[RECORDED DATA]

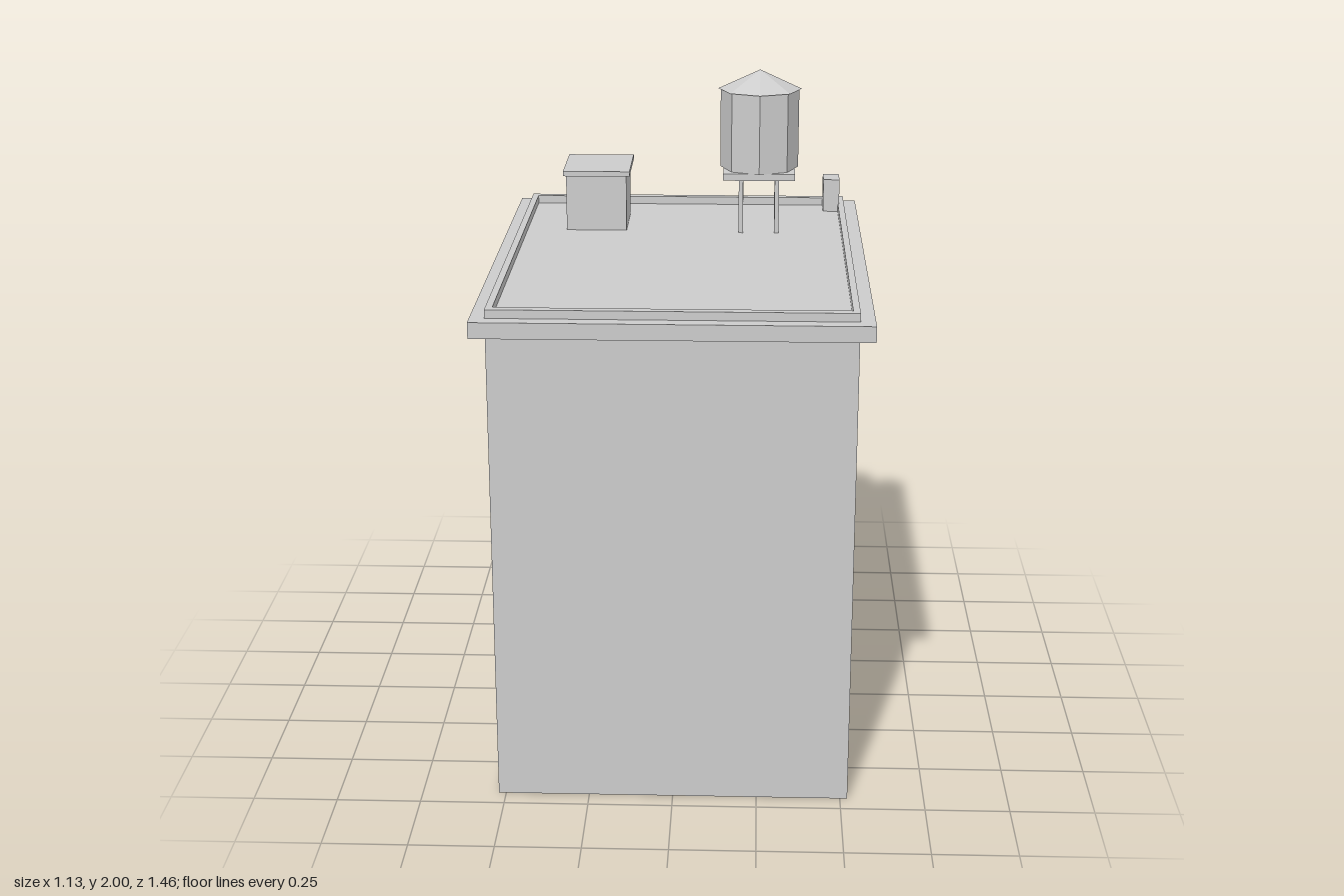
import * as THREE from 'three';

export function createModel() {
  const model = new THREE.Group();
  model.name = 'rooftopBuilding';
  const concrete = new THREE.MeshStandardMaterial({ color: 0xcccccc, flatShading: true, side: THREE.DoubleSide });
  concrete.name = 'concreteGrey';

  const add = (name, geometry, x, y, z, parent = model) => {
    const mesh = new THREE.Mesh(geometry, concrete);
    mesh.name = name;
    mesh.position.set(x, y, z);
    parent.add(mesh);
    return mesh;
  };
  // box given by its limits along each axis
  const block = (name, x0, x1, y0, y1, z0, z1, parent) =>
    add(name, new THREE.BoxGeometry(x1 - x0, y1 - y0, z1 - z0),
      (x0 + x1) / 2, (y0 + y1) / 2, (z0 + z1) / 2, parent);

  const deck = 1.487;

  // outer walls, open at the bottom and top (top and bottom faces dropped)
  const walls = new THREE.BoxGeometry(1.044, 1.44, 1.38);
  const index = Array.from(walls.index.array);
  walls.setIndex([...index.slice(0, 12), ...index.slice(24)]);
  walls.clearGroups();
  add('walls', walls, 0, 0.72, 0);

  // overhanging cornice slab, its top is the roof deck
  block('cornice', -0.565, 0.565, 1.44, deck, -0.732, 0.732);

  // low parapet frame around the roof
  const rect = (P, w, d) => new P([[-w, -d], [w, -d], [w, d], [-w, d]].map(([x, y]) => new THREE.Vector2(x, y)));
  const frame = rect(THREE.Shape, 0.522, 0.69);
  frame.holes.push(rect(THREE.Path, 0.502, 0.664));
  const parapet = new THREE.ExtrudeGeometry(frame, { depth: 0.025, bevelEnabled: false });
  parapet.rotateX(-Math.PI / 2);
  add('parapet', parapet, 0, deck, 0);

  // stair hut with a thin overhanging roof
  const hut = new THREE.Group();
  hut.name = 'stairHut';
  model.add(hut);
  block('hutWalls', -0.376, -0.184, deck, 1.665, -0.532, -0.304, hut);
  block('hutRoof', -0.385, -0.173, 1.665, 1.681, -0.544, -0.292, hut);

  // chimney in the back left corner
  block('chimney', 0.453, 0.506, deck, 1.594, -0.665, -0.579);

  // water tower: four legs, platform, eight-sided tank and pointed roof
  const tower = new THREE.Group();
  tower.name = 'waterTower';
  tower.position.set(0.239, 0, -0.348);
  model.add(tower);
  for (const sx of [-1, 1]) {
    for (const sz of [-1, 1]) {
      const x = sx * 0.057, z = sz * 0.057;
      block('towerLeg', x - 0.007, x + 0.007, deck, 1.668, z - 0.007, z + 0.007, tower);
    }
  }
  block('towerPlatform', -0.113, 0.113, 1.668, 1.69, -0.113, 0.113, tower);
  add('tank', new THREE.CylinderGeometry(0.124, 0.124, 0.25, 8), 0, 1.815, 0, tower);
  add('tankRoof', new THREE.ConeGeometry(0.132, 0.06, 8), 0, 1.97, 0, tower);

  return model;
}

[/RECORDED DATA]

- _TO DO_
Please copy out each line in the entries that mentions the string "concrete".

- _TASK RESPONSE_
  const concrete = new THREE.MeshStandardMaterial({ color: 0xcccccc, flatShading: true, side: THREE.DoubleSide });
  concrete.name = 'concreteGrey';
    const mesh = new THREE.Mesh(geometry, concrete);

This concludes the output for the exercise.